DUSSELDORF, GERMANY - PEN homopolymer can be successfully injection stretch blow molded with little or no changes to standard PET molds after careful selection of the processing conditions and molecular weight of the material, according to results of an Amoco Chemical Co. research project. Because it can offer superior performance properties, polyethylene naphthalate could become an important bottle resin that competes against PET, packaging industry observers believe. The key drawback is the cost of PEN.
PEN development has been hampered by a lack of adequate supplies of a key precursor, naphthalate dicarboxylate, or NDC.
Amoco has completed construction of the first commercial-scale NDC plant in Decatur, Ala., with initial capacity of about 54 million pounds a year.
That production will dramatically cut the price of NDC, according to James Tibbitt, research manager at Amoco Chemicals Intermediates Business Group in Naperville, Ill. Mechanical properties of bottles are said to improve with increased NDC content.
Tibbitt presented results of Amoco's research project in Dusseldorf Oct. 3 at a conference, Plastics High Performance Packaging. The laboratory study was done at Plastic Technologies Inc. in Holland, Ohio.
Researchers tested PEN homopolymer and three PET/PENblends with varying degrees of NDC, by freeblowing preforms into unheated molds. The process has been used before to generate basic data about PET homopolymer, according to the paper.

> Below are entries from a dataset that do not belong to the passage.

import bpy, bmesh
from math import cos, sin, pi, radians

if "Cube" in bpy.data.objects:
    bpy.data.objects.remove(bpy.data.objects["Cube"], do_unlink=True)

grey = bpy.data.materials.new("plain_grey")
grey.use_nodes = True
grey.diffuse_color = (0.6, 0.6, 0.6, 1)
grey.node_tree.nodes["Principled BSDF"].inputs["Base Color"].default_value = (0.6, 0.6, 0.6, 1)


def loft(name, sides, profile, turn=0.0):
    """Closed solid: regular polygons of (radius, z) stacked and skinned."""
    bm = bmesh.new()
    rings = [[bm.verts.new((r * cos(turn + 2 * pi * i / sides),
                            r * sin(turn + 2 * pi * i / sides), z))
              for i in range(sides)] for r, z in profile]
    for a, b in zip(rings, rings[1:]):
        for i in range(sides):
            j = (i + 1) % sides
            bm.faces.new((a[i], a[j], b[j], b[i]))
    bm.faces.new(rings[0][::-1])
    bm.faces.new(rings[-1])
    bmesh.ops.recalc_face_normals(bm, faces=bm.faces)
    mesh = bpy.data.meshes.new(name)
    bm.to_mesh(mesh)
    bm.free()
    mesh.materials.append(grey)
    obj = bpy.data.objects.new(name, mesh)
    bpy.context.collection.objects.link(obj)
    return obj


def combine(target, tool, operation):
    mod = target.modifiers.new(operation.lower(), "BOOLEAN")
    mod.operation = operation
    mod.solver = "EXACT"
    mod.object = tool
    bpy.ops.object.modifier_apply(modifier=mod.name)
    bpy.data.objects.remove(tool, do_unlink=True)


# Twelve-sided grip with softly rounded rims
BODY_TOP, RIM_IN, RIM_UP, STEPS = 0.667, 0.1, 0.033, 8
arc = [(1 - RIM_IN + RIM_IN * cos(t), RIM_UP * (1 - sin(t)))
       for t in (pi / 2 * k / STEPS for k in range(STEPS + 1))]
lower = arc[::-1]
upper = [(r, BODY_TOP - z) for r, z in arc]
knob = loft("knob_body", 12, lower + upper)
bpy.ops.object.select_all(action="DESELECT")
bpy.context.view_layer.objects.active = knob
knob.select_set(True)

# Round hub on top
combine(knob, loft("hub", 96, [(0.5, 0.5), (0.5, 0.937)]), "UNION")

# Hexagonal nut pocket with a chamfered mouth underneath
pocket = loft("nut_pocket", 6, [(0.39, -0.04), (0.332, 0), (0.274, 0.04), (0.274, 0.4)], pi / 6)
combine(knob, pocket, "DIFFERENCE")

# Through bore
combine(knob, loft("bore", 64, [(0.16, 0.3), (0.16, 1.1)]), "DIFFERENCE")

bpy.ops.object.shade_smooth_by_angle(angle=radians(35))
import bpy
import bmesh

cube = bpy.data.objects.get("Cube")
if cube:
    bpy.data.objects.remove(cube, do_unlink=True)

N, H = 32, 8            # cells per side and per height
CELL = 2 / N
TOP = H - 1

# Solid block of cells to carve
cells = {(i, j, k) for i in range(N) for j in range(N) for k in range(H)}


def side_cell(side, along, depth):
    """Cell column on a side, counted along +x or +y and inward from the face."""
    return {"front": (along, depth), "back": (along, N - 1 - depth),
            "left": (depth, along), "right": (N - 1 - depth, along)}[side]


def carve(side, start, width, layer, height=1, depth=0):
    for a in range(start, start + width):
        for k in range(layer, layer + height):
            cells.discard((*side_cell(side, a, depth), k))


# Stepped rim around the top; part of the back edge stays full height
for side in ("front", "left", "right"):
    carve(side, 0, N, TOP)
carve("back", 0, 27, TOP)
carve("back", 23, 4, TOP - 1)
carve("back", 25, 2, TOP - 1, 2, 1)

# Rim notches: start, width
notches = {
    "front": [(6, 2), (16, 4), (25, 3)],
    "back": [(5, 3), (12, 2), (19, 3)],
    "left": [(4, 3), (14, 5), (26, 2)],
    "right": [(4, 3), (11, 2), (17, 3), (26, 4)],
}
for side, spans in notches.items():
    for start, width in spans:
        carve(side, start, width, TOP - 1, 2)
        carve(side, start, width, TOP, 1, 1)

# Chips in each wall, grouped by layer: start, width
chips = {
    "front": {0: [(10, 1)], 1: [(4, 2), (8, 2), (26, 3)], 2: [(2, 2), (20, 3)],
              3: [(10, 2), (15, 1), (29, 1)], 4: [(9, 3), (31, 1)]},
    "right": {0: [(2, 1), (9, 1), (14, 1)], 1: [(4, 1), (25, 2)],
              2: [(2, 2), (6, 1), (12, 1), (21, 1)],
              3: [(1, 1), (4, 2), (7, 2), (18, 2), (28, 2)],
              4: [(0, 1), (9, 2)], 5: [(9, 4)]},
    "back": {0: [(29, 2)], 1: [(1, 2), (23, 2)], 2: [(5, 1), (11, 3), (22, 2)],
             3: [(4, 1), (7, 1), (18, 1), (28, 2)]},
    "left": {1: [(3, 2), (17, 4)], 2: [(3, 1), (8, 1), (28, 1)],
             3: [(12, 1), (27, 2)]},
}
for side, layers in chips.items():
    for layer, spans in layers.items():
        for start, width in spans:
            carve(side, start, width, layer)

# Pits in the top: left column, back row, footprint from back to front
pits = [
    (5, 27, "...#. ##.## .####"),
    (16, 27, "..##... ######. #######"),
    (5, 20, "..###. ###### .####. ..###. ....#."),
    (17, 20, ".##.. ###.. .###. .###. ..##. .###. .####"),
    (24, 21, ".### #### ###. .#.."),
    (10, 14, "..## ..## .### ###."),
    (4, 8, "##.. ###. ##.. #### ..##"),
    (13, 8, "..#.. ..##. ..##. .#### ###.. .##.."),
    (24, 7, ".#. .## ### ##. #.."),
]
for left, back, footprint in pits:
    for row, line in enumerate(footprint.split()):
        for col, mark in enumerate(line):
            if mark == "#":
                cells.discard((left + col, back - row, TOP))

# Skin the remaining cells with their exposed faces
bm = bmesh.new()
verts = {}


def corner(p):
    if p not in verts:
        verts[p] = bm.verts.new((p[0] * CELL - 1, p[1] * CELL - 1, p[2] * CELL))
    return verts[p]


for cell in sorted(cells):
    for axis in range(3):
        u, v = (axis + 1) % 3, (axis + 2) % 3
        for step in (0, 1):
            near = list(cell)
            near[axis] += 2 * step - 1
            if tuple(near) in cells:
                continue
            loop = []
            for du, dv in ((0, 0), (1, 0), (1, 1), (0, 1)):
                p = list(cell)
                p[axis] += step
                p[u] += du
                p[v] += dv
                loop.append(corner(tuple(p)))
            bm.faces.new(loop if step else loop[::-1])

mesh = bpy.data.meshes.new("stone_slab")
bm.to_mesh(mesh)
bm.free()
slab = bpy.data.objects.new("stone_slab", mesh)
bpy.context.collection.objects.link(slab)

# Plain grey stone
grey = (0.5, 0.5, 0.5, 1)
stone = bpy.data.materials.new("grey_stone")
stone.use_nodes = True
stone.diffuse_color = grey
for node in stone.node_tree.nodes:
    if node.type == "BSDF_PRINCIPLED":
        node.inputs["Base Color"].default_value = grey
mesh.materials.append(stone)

``Our intent was to provide starting-point data for the packaging engineer's use when designing preforms and containers from naphthalate polyesters,'' the paper said.
Among other findings:
PEN does not have as broad a window of processing conditions at PET. For example, PEN's stretch ratio is more sensitive to blowing conditions. Stretch ratio varies with both the composition and molecular weight. Also, optimal blow temperature increases with the level of NDC content.
PEN offers improved barrier and thermal performance.
If the proper preform temperature is selected, high-molecular-weight naphthalate polyesters develop a level of crystallinity equal to or greater than that of PET during freeblowing.
Modulus and tensile strength of PEN and high-naphthalate-content freeblow bubbles are far superior to those of PET bubbles. Mechanical properties of low-level naphthalate copolymers and blends show incremental improvement over PET.